Indonesian rice paddy workers c1985
I remember during my school days making 'tie and dye' fabric as well as using dripped candle wax to make similar designs. Used to love doing things like that! So when I made a trip to Bali back in the mid 1980's I fell in love with the Batik sarongs worn by the local women. The Indonesian Batik fabrics were made by using wax printing blocks called Batik Caps (tjap) that allow the wax to seep through.There was also the hand drawn method using a 'canting' (tjanting) to form the patterns but commercially this was far too time consuming and expensive. I inevitably went to a demonstration for tourists and I also ended up with several sarongs that came to be my favourite attire for hanging about at home, the habit of which is still with me even today.
Indonesian Batik on sale in Phuket
Malaysian Batik is different in style from the intricate small patterns of Indonesia and tends to be larger more floral patterns. With Thailand and Malaysia sharing the same border most of the sarongs here in Southern Thailand have a Malaysian influence and many are imported from both Malaysia and Indonesia. However a lot of batik work can be found in the very southern provinces of Thailand such as Narathiwat, where the local people have been encouraged to produce products for sale under the OTOP label.

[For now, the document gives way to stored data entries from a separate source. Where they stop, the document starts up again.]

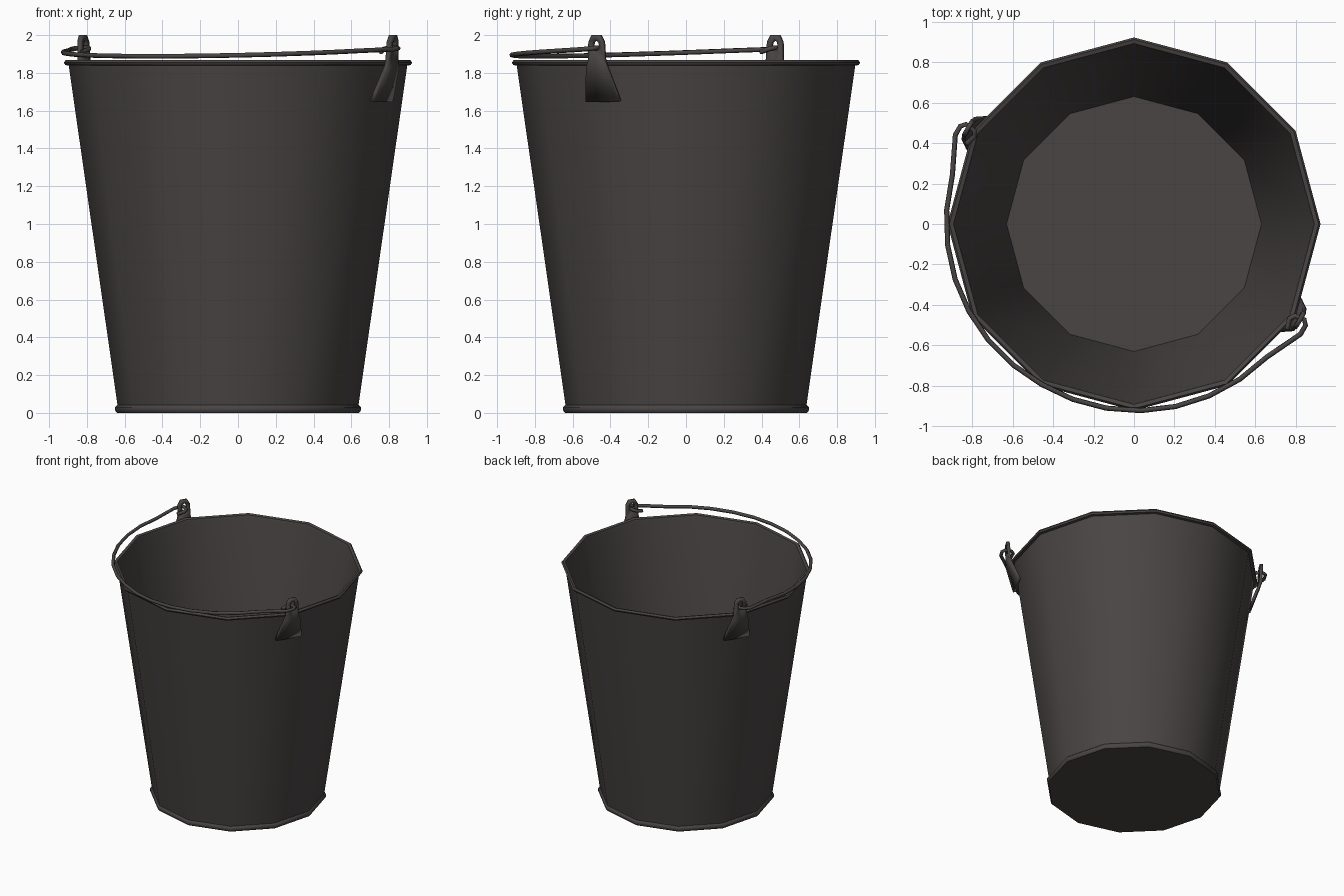
import bpy, bmesh, math
from mathutils import Vector

if "Cube" in bpy.data.objects:
    bpy.data.objects.remove(bpy.data.objects["Cube"])

metal = bpy.data.materials.new("dark_grey_metal")
metal.diffuse_color = (0.066, 0.059, 0.057, 1)
metal.use_nodes = True
metal.node_tree.nodes["Principled BSDF"].inputs["Base Color"].default_value = metal.diffuse_color
SIDES = 12
LUG_ANGLE = math.radians(-30)


def finish(bm, name, smooth=50):
    bmesh.ops.remove_doubles(bm, verts=bm.verts, dist=0.0005)
    bmesh.ops.recalc_face_normals(bm, faces=bm.faces)
    me = bpy.data.meshes.new(name)
    bm.to_mesh(me)
    bm.free()
    ob = bpy.data.objects.new(name, me)
    bpy.context.collection.objects.link(ob)
    me.materials.append(metal)
    bpy.ops.object.select_all(action='DESELECT')
    ob.select_set(True)
    bpy.context.view_layer.objects.active = ob
    bpy.ops.object.shade_smooth_by_angle(angle=math.radians(smooth))
    return ob


# Bucket: one revolved profile, outside then inside, with foot and rolled rim
profile = [(0, 0), (0.64, 0), (0.65, 0.012), (0.65, 0.03), (0.638, 0.042),
           (0.896, 1.838), (0.915, 1.842), (0.922, 1.855), (0.912, 1.868),
           (0.892, 1.862), (0.886, 1.84), (0.63, 0.04), (0, 0.04)]
bm = bmesh.new()
verts = [bm.verts.new((r, 0, z)) for r, z in profile]
edges = [bm.edges.new(p) for p in zip(verts, verts[1:])]
bmesh.ops.spin(bm, geom=verts + edges, cent=(0, 0, 0), axis=(0, 0, 1),
               angle=2 * math.pi, steps=SIDES, use_duplicate=False)
finish(bm, "bucket_body")


def local(angle, r, s, z):
    """Point at radius r, sideways offset s and height z near a lug."""
    c, n = math.cos(angle), math.sin(angle)
    return Vector((r * c - s * n, r * n + s * c, z))


# Handle lugs: half outline mirrored sideways, given thickness by solidify
half = [(0, 1.65), (0.103, 1.65), (0.094, 1.70), (0.063, 1.83), (0, 1.83),
        (0.05, 1.865), (0.045, 1.965), (0.025, 2.0), (0, 2.0),
        (0, 1.975), (0.018, 1.96), (0.02, 1.93), (0, 1.915)]
polys = [(0, 1, 2, 3, 4), (4, 3, 5, 11, 12), (5, 6, 10, 11), (6, 7, 8, 9, 10)]


def lug_radius(z):
    return 0.876 + (z - 1.65) * 0.35 if z <= 1.83 else 0.939 + (z - 1.83) * 0.05


for name, angle in (("front_lug", LUG_ANGLE), ("back_lug", LUG_ANGLE + math.pi)):
    bm = bmesh.new()
    for side in (1, -1):
        vs = [bm.verts.new(local(angle, lug_radius(z), s * side, z)) for s, z in half]
        for p in polys:
            bm.faces.new([vs[i] for i in (p if side == 1 else p[::-1])])
    ob = finish(bm, name, 25)
    mod = ob.modifiers.new("thickness", 'SOLIDIFY')
    mod.thickness = 0.022
    mod.offset = 0


# Wire handle resting on the rim, with a hook through each lug
def hook(angle, sign):
    pts = [(0.915, -0.07, 1.91), (0.90, -0.02, 1.925), (0.915, 0.005, 1.932),
           (0.965, 0.012, 1.932), (0.985, -0.01, 1.93), (0.985, -0.06, 1.925)]
    return [local(angle, r, s * sign, z) for r, s, z in pts]


arc = []
for i in range(15):
    t = math.radians(15 + 150 * i / 14)
    a = LUG_ANGLE - t
    r = 0.915 + 0.015 * abs(math.cos(t))
    arc.append(Vector((r * math.cos(a), r * math.sin(a), 1.928 - 0.04 * math.sin(t))))
path = hook(LUG_ANGLE, 1) + arc + hook(LUG_ANGLE + math.pi, -1)[::-1]

curve = bpy.data.curves.new("wire_handle", 'CURVE')
curve.dimensions = '3D'
curve.bevel_depth = 0.013
curve.bevel_resolution = 1
curve.use_fill_caps = True
spline = curve.splines.new('POLY')
spline.points.add(len(path) - 1)
for p, co in zip(spline.points, path):
    p.co = (*co, 1)
spline.use_smooth = True
curve.materials.append(metal)
handle = bpy.data.objects.new("wire_handle", curve)
bpy.context.collection.objects.link(handle)
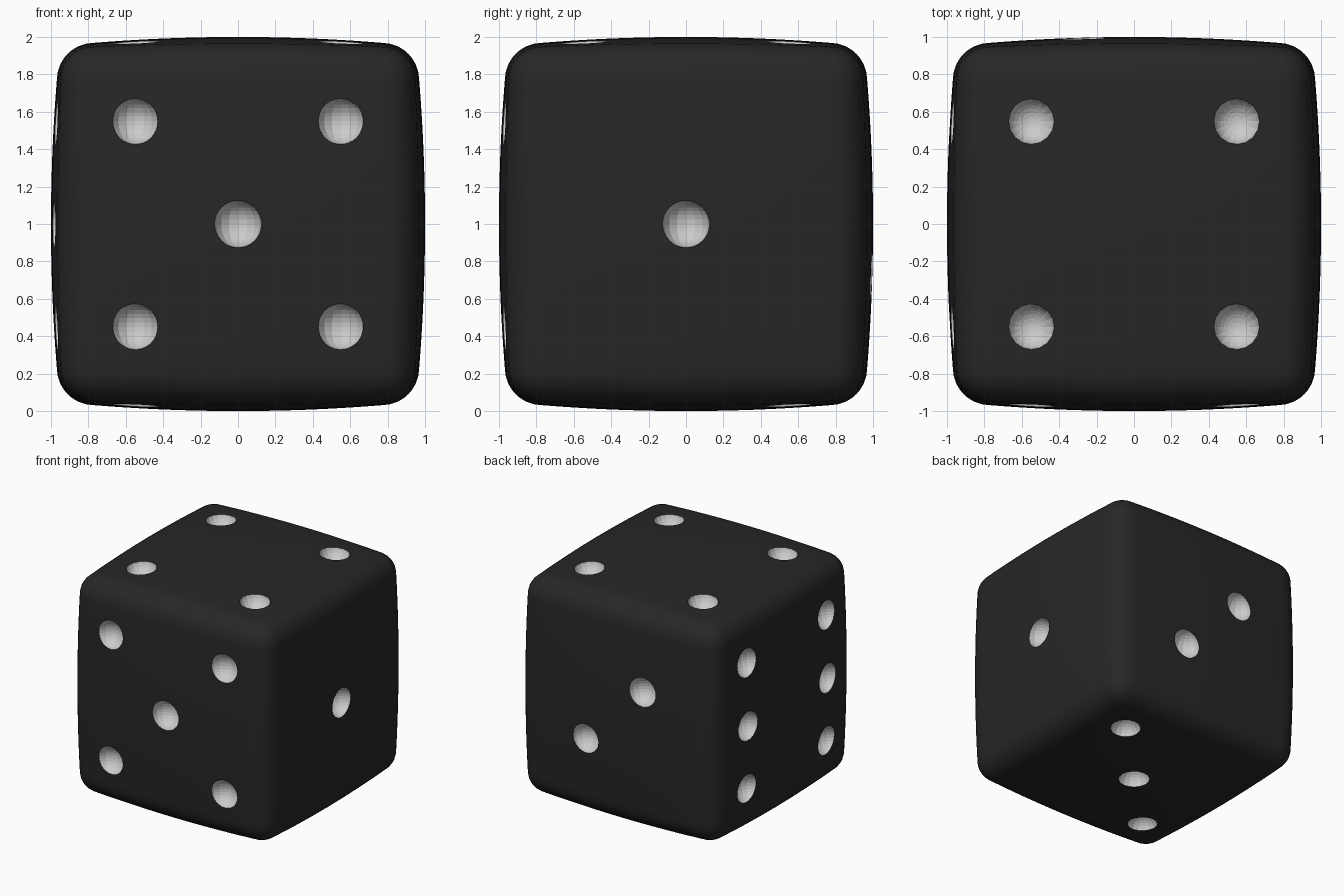
import bpy, bmesh
from math import radians
from mathutils import Vector, Matrix

if "Cube" in bpy.data.objects:
    bpy.data.objects.remove(bpy.data.objects["Cube"])

R = 0.165          # edge rounding
PIP_R = 0.126      # pip radius
D = 0.55           # pip offset on a face
H = D / 2


def material(name, v):
    m = bpy.data.materials.new(name)
    m.diffuse_color = (v, v, v, 1)
    m.use_nodes = True
    m.node_tree.nodes["Principled BSDF"].inputs["Base Color"].default_value = m.diffuse_color
    return m


mats = [material("black_body", 0.02), material("pale_pip", 0.8)]


def to_object(bm, name):
    me = bpy.data.meshes.new(name)
    bm.to_mesh(me)
    bm.free()
    ob = bpy.data.objects.new(name, me)
    bpy.context.collection.objects.link(ob)
    for m in mats:
        me.materials.append(m)
    return ob


# Body: rounded cube with gently bulging faces
bm = bmesh.new()
bmesh.ops.create_cube(bm, size=2)
bmesh.ops.subdivide_edges(bm, edges=bm.edges[:], cuts=39, use_grid_fill=True)


def bulge(a, b):
    return 1 - 0.048 * (a * a + b * b) + 0.03 * a * a * b * b


for v in bm.verts:
    inner = Vector([max(R - 1, min(1 - R, c)) for c in v.co])
    x, y, z = inner + (v.co - inner).normalized() * R
    v.co = (x * bulge(y, z), y * bulge(x, z), z * bulge(x, y) + 1)
for f in bm.faces:
    f.smooth = True
body = to_object(bm, "die")

# Pips: spheres carved out of every face
corners = [(a, b) for a in (-D, D) for b in (-D, D)]
pips = [(x, -1, z) for x, z in corners + [(0, 0)]]                # front five
pips += [(1, 0, 0)]                                               # right one
pips += [(x, y, 1) for x, y in corners]                           # top four
pips += [(-H, 1, H), (H, 1, -H)]                                  # back two
pips += [(-1, y, z) for y in (-D, D) for z in (-D, 0, D)]         # left six
pips += [(t, t, -1) for t in (-D, 0, D)]                          # bottom three

bm = bmesh.new()
for p in pips:
    bmesh.ops.create_uvsphere(bm, u_segments=16, v_segments=16, radius=PIP_R,
                              matrix=Matrix.Translation(Vector(p) + Vector((0, 0, 1))))
for f in bm.faces:
    f.material_index = 1
cutter = to_object(bm, "pip_cutter")
cutter.hide_render = True

mod = body.modifiers.new("carve_pips", 'BOOLEAN')
mod.operation = 'DIFFERENCE'
mod.solver = 'EXACT'
mod.object = cutter
bpy.context.view_layer.objects.active = body
body.select_set(True)
bpy.ops.object.modifier_apply(modifier=mod.name)
bpy.data.objects.remove(cutter)

# Smooth body with crisp pip rims and faceted pips
bpy.ops.object.shade_smooth_by_angle(angle=radians(35))
for f in body.data.polygons:
    if f.material_index == 1:
        f.use_smooth = False
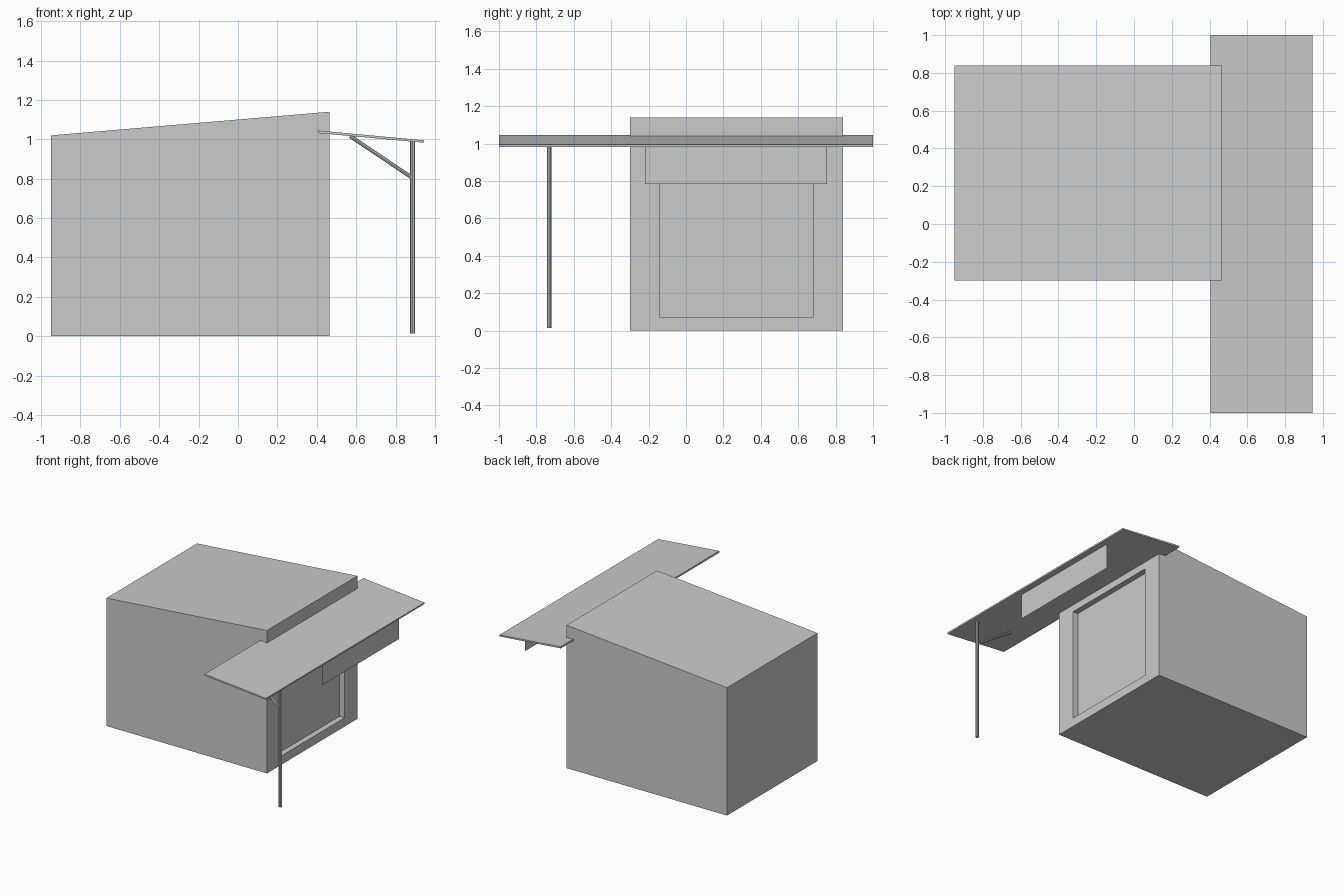
import bpy, bmesh
from mathutils import Vector

if "Cube" in bpy.data.objects:
    bpy.data.objects.remove(bpy.data.objects["Cube"])


def make_object(name, bm):
    bmesh.ops.recalc_face_normals(bm, faces=bm.faces)
    mesh = bpy.data.meshes.new(name)
    bm.to_mesh(mesh)
    bm.free()
    obj = bpy.data.objects.new(name, mesh)
    bpy.context.collection.objects.link(obj)
    return obj


def extruded_profile(name, profile, y0, y1, detail=None):
    """Extrude an (x, z) outline from y0 to y1."""
    bm = bmesh.new()
    n = len(profile)
    rings = [[bm.verts.new((x, y, z)) for x, z in profile] for y in (y0, y1)]
    bm.faces.new(rings[0])
    bm.faces.new(rings[1][::-1])
    for i in range(n):
        j = (i + 1) % n
        bm.faces.new((rings[0][i], rings[1][i], rings[1][j], rings[0][j]))
    bmesh.ops.recalc_face_normals(bm, faces=bm.faces)
    if detail:
        detail(bm)
    return make_object(name, bm)


def rod(name, a, b, radius, sides=8):
    a, b = Vector(a), Vector(b)
    axis = b - a
    bm = bmesh.new()
    bmesh.ops.create_cone(bm, cap_ends=True, segments=sides, radius1=radius,
                          radius2=radius, depth=axis.length)
    bm.transform(axis.to_track_quat('Z', 'Y').to_matrix().to_4x4())
    bmesh.ops.translate(bm, verts=bm.verts, vec=(a + b) / 2)
    return make_object(name, bm)


# Recessed shop front in the +x wall
def shop_front(bm):
    wall = max(bm.faces, key=lambda f: f.calc_center_median().x)
    bmesh.ops.inset_individual(bm, faces=[wall], thickness=0.05)
    for v in wall.verts:
        v.co.y = 0.68 if v.co.y > 0.27 else -0.14
        v.co.z = 0.97 if v.co.z > 0.5 else 0.07
    back = bmesh.ops.extrude_discrete_faces(bm, faces=[wall])["faces"][0]
    for v in back.verts:
        v.co.x -= 0.045


# Building with a single-pitch roof
extruded_profile("building",
                 [(-0.95, 0), (0.465, 0), (0.465, 1.14), (-0.95, 1.02)],
                 -0.30, 0.84, shop_front)

# Sloping awning slab
extruded_profile("awning",
                 [(0.405, 1.032), (0.945, 0.983), (0.946, 0.995), (0.406, 1.045)],
                 -1, 1)

# Thin sign board hanging under the awning
bm = bmesh.new()
bm.faces.new([bm.verts.new((0.893, y, z)) for y, z in
              ((-0.22, 0.785), (0.755, 0.785), (0.755, 0.99), (-0.22, 0.99))])
make_object("sign_board", bm)

# Post and diagonal brace carrying the awning
rod("awning_post", (0.887, -0.732, 0.013), (0.887, -0.732, 0.99), 0.0125)
rod("awning_brace", (0.57, -0.732, 1.016), (0.885, -0.732, 0.805), 0.0095)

Batik from Narathiwat.
Batik often depicts scenes from local life or the underwater world as these are popular as souvenirs.
In 1993 I decided to have a go at making batik and joined a training session at Phuket Achiwa College. It was a fun course that taught screen printing as well as batik. My end result wasn't brilliant but....
During the Phuket Old Town Festival, as well as other street festivals, the local women descending from Chinese families will dress in 'Baba - YaYa' style (บ้าบ๋า-ย่าหยา Baba-Nyonya 峇峇娘惹) that is part of the Peranakan culture.
Thai batik is made using hot wax dripped onto the base fabric using a canting. Each colour has to be done separately so the more colours the fabric has, the more expensive it will be, and really good works used for wall hangings can be may thousands of baht. I f you want to buy batik or see how it's made then try visiting Chai Batik on Chaofa East Road (Chao Fa Tawan Ork), Phuket Batik near Bangkok Hospital or Batik House near the Bangjak Petrol Station in Rawai.
Batik House Now offers Batik Classes and Homestay. (See VDO)
Tel: 076 384061
Phuket Batik .
Tel: 076 211849
Chai Batik If you want to see the techniques this is the place to visit. (see more below)
16/3-4 Moo 3
Chaofa East Road
Tel: 076 375754
Khun Chai or Ajarn Sirichai Jansongsaeng (อาจาร สิริชัย จันทร์ส่องแสง) is a trained and skilled artist, if you visit Chai Batik you will no doubt be as impressed as I was at his works that hang on the showroom walls.
Apart from Batik you will also see drawings and paintings by Ajarn Chai, both of which have amazing detail, but you can't help wonder how such detail can be achieved when drawing in wax.
When Ajarn Chai is not away teaching in Thailand or overseas he can be seen keeping an eye on things. Batik products are produced on the premises so it is an ideal place to see how Batik is made. In the workshop next to the showroom you can see the staff working at the different stages from drawing the design in wax to painting the details and background.
Chai Batik will take special orders and have a good selection of shirts and sarongs for sale. Prices vary according to how much work is put into the design.
2013 World of Batik Exhibition at Central Festival East (Homeworks Phuket)